- _BRIEF_
When the line containing "parent.add(mesh);" appears in the entries below, begin printing there and stop after the line containing "0.095], [-0.6, 0]];"; print each of those lines exactly and no other line.

Start of Block

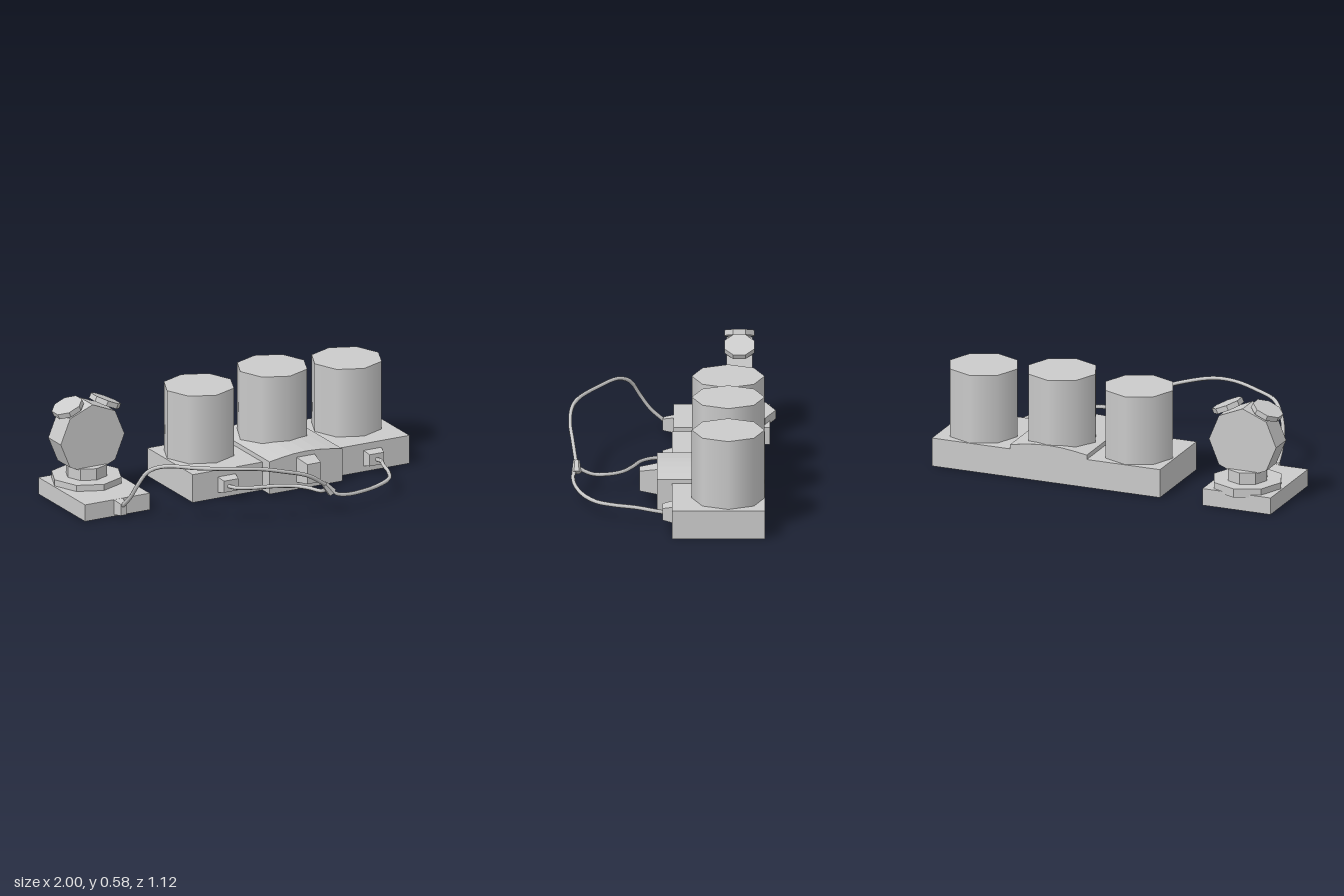
import * as THREE from 'three';

const smooth = new THREE.MeshStandardMaterial({ color: 0xcccccc });
const flat = new THREE.MeshStandardMaterial({ color: 0xcccccc, flatShading: true });
const sheet = new THREE.MeshStandardMaterial({ color: 0xcccccc, flatShading: true, side: THREE.DoubleSide });

function add(parent, name, geometry, material) {
  const mesh = new THREE.Mesh(geometry, material);
  mesh.name = name;
  parent.add(mesh);
  return mesh;
}

// Open skin between two [x, y] outlines, one at each depth
function skin(outlineA, zA, outlineB, zB) {
  const pos = [];
  for (let i = 0; i < outlineA.length - 1; i++) {
    const a = [...outlineA[i], zA], b = [...outlineA[i + 1], zA];
    const c = [...outlineB[i + 1], zB], d = [...outlineB[i], zB];
    pos.push(...a, ...b, ...c, ...a, ...c, ...d);
  }
  const g = new THREE.BufferGeometry();
  g.setAttribute('position', new THREE.Float32BufferAttribute(pos, 3));
  g.computeVertexNormals();
  return g;
}

// Upright wall at depth z, optionally with an opening
function wall(parent, name, outline, z, hole) {
  const toPoints = (o) => o.map(([x, y]) => new THREE.Vector2(x, y));
  const shape = new THREE.Shape(toPoints(outline));
  if (hole) shape.holes.push(new THREE.Path(toPoints(hole)));
  add(parent, name, new THREE.ShapeGeometry(shape), sheet).position.z = z;
}

const rect = (x, y, w, h) => [
  [x - w / 2, y - h / 2], [x + w / 2, y - h / 2], [x + w / 2, y + h / 2], [x - w / 2, y + h / 2],
];

// Hollow tapered socket; returns the opening it needs in the wall behind it
function socket(parent, x, y, w, h, z, depth, taper) {
  const back = rect(x, y, w, h);
  const front = rect(x, y, w - taper, h - taper);
  const close = (r) => [...r, r[0]];
  add(parent, 'socketSides', skin(close(back), z, close(front), z + depth), sheet);
  wall(parent, 'socketFace', front, z + depth);
  return back;
}

function drum(parent, name, x, y0, y1, z, r, material) {
  const m = add(parent, name, new THREE.CylinderGeometry(r, r, y1 - y0, 8), material);
  m.position.set(x, (y0 + y1) / 2, z);
  return m;
}

function cable(parent, name, points) {
  const curve = new THREE.CatmullRomCurve3(points.map((p) => new THREE.Vector3(...p)));
  add(parent, name, new THREE.TubeGeometry(curve, 40, 0.011, 6), smooth);
}

function createTimer() {
  const timer = new THREE.Group();
  timer.name = 'timer';
  const x = -0.795, z = -0.365;

  // Bottomless base
  const outline = [[-1, 0], [-1, 0.095], [-0.6, 0.095], [-0.6, 0]];
  add(timer, 'base', skin(outline, -0.53, outline, -0.01), sheet);
  wall(timer, 'baseBack', outline, -0.53);
  const hole = socket(timer, x, 0.052, 0.055, 0.085, -0.01, 0.06, 0.02);
  wall(timer, 'baseFront', outline, -0.01, hole);

  // Foot, neck and upright dial body
  drum(timer, 'foot', x, 0.08, 0.13, z, 0.197, flat);
  drum(timer, 'neck', x, 0.12, 0.195, z, 0.115, flat);
  drum(timer, 'dialBody', x, 0.28, 0.42, z, 0.197, flat).rotation.x = Math.PI / 2;

  // Two tilted bells
  for (const side of [-1, 1]) {
    const bell = new THREE.CylinderGeometry(0.088, 0.088, 0.03, 8).rotateY(Math.PI / 8);
    const m = add(timer, 'bell', bell, flat);
    m.position.set(x + side * 0.115, 0.53, z);
    m.rotation.z = -side * 0.41;
  }
  return timer;
}

function createBank() {
  const bank = new THREE.Group();
  bank.name = 'canisterBank';
  const back = -0.505, L = 0.09, R = 0.54, top = 0.16;

  // Outer bays, open below and towards the middle bay
  for (const [x0, x1, plugX] of [[-0.34, L, -0.13], [1, R, 0.77]]) {
    const shell = [[x0, 0], [x0, top], [x1, top]];
    const face = [...shell, [x1, 0]];
    add(bank, 'sideBay', skin(shell, back, shell, 0), sheet);
    wall(bank, 'sideBayBack', face, back);
    const hole = socket(bank, plugX, 0.077, 0.11, 0.088, 0, 0.05, 0.022);
    wall(bank, 'sideBayFront', face, 0, hole);
  }

  // Middle bay with a slightly arched roof that juts forward
  const arch = [];
  for (let i = 0; i <= 6; i++) {
    const t = i / 6;
    arch.push([L + (R - L) * t, 0.185 + 0.025 * Math.sin(Math.PI * t)]);
  }
  const roof = [[L, top], ...arch, [R, top]];
  const full = [[L, 0], ...arch, [R, 0]];
  add(bank, 'middleRoof', skin(roof, back, roof, 0), sheet);
  add(bank, 'middleNose', skin(full, 0, full, 0.08), sheet);
  wall(bank, 'middleBack', full, back);
  const hole = socket(bank, 0.313, 0.112, 0.112, 0.142, 0.08, 0.095, 0.03);
  wall(bank, 'middleFront', full, 0.08, hole);

  // Canisters
  for (const [x, y0, y1] of [[-0.133, 0.15, 0.547], [0.32, 0.175, 0.58], [0.78, 0.15, 0.547]]) {
    drum(bank, 'canister', x, y0, y1, -0.305, 0.197, smooth);
  }
  return bank;
}

function createWiring() {
  const wiring = new THREE.Group();
  wiring.name = 'wiring';
  cable(wiring, 'timerCable', [
    [-0.797, 0.07, 0.04], [-0.79, 0.14, 0.115], [-0.775, 0.23, 0.175], [-0.74, 0.31, 0.22],
    [-0.68, 0.35, 0.285], [-0.52, 0.35, 0.41], [-0.35, 0.347, 0.505], [-0.22, 0.335, 0.54],
    [-0.08, 0.3, 0.55], [0.08, 0.245, 0.535], [0.215, 0.155, 0.515],
  ]);
  cable(wiring, 'leftCable', [
    [-0.145, 0.075, 0.04], [-0.13, 0.08, 0.1], [-0.06, 0.088, 0.165], [0.05, 0.093, 0.212],
    [0.14, 0.095, 0.265], [0.19, 0.097, 0.335], [0.213, 0.105, 0.43], [0.215, 0.145, 0.515],
  ]);
  cable(wiring, 'rightCable', [
    [0.21, 0.15, 0.515], [0.25, 0.115, 0.532], [0.32, 0.098, 0.53], [0.43, 0.093, 0.51],
    [0.55, 0.092, 0.468], [0.65, 0.092, 0.4], [0.7, 0.092, 0.31], [0.735, 0.09, 0.19],
    [0.765, 0.085, 0.11], [0.772, 0.075, 0.04],
  ]);

  // Knot where the cables meet
  const knot = add(wiring, 'cableKnot', new THREE.CylinderGeometry(0.018, 0.027, 0.07, 6), flat);
  knot.position.set(0.212, 0.147, 0.515);
  knot.rotation.z = 0.7;
  return wiring;
}

export function createModel() {
  const model = new THREE.Group();
  model.name = 'timerWithCanisters';
  model.add(createTimer(), createBank(), createWiring());
  return model;
}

End of Block

- _SOLUTION TO THE EXERCISE_
  parent.add(mesh);
  return mesh;
}

// Open skin between two [x, y] outlines, one at each depth
function skin(outlineA, zA, outlineB, zB) {
  const pos = [];
  for (let i = 0; i < outlineA.length - 1; i++) {
    const a = [...outlineA[i], zA], b = [...outlineA[i + 1], zA];
    const c = [...outlineB[i + 1], zB], d = [...outlineB[i], zB];
    pos.push(...a, ...b, ...c, ...a, ...c, ...d);
  }
  const g = new THREE.BufferGeometry();
  g.setAttribute('position', new THREE.Float32BufferAttribute(pos, 3));
  g.computeVertexNormals();
  return g;
}

// Upright wall at depth z, optionally with an opening
function wall(parent, name, outline, z, hole) {
  const toPoints = (o) => o.map(([x, y]) => new THREE.Vector2(x, y));
  const shape = new THREE.Shape(toPoints(outline));
  if (hole) shape.holes.push(new THREE.Path(toPoints(hole)));
  add(parent, name, new THREE.ShapeGeometry(shape), sheet).position.z = z;
}

const rect = (x, y, w, h) => [
  [x - w / 2, y - h / 2], [x + w / 2, y - h / 2], [x + w / 2, y + h / 2], [x - w / 2, y + h / 2],
];

// Hollow tapered socket; returns the opening it needs in the wall behind it
function socket(parent, x, y, w, h, z, depth, taper) {
  const back = rect(x, y, w, h);
  const front = rect(x, y, w - taper, h - taper);
  const close = (r) => [...r, r[0]];
  add(parent, 'socketSides', skin(close(back), z, close(front), z + depth), sheet);
  wall(parent, 'socketFace', front, z + depth);
  return back;
}

function drum(parent, name, x, y0, y1, z, r, material) {
  const m = add(parent, name, new THREE.CylinderGeometry(r, r, y1 - y0, 8), material);
  m.position.set(x, (y0 + y1) / 2, z);
  return m;
}

function cable(parent, name, points) {
  const curve = new THREE.CatmullRomCurve3(points.map((p) => new THREE.Vector3(...p)));
  add(parent, name, new THREE.TubeGeometry(curve, 40, 0.011, 6), smooth);
}

function createTimer() {
  const timer = new THREE.Group();
  timer.name = 'timer';
  const x = -0.795, z = -0.365;

  // Bottomless base
  const outline = [[-1, 0], [-1, 0.095], [-0.6, 0.095], [-0.6, 0]];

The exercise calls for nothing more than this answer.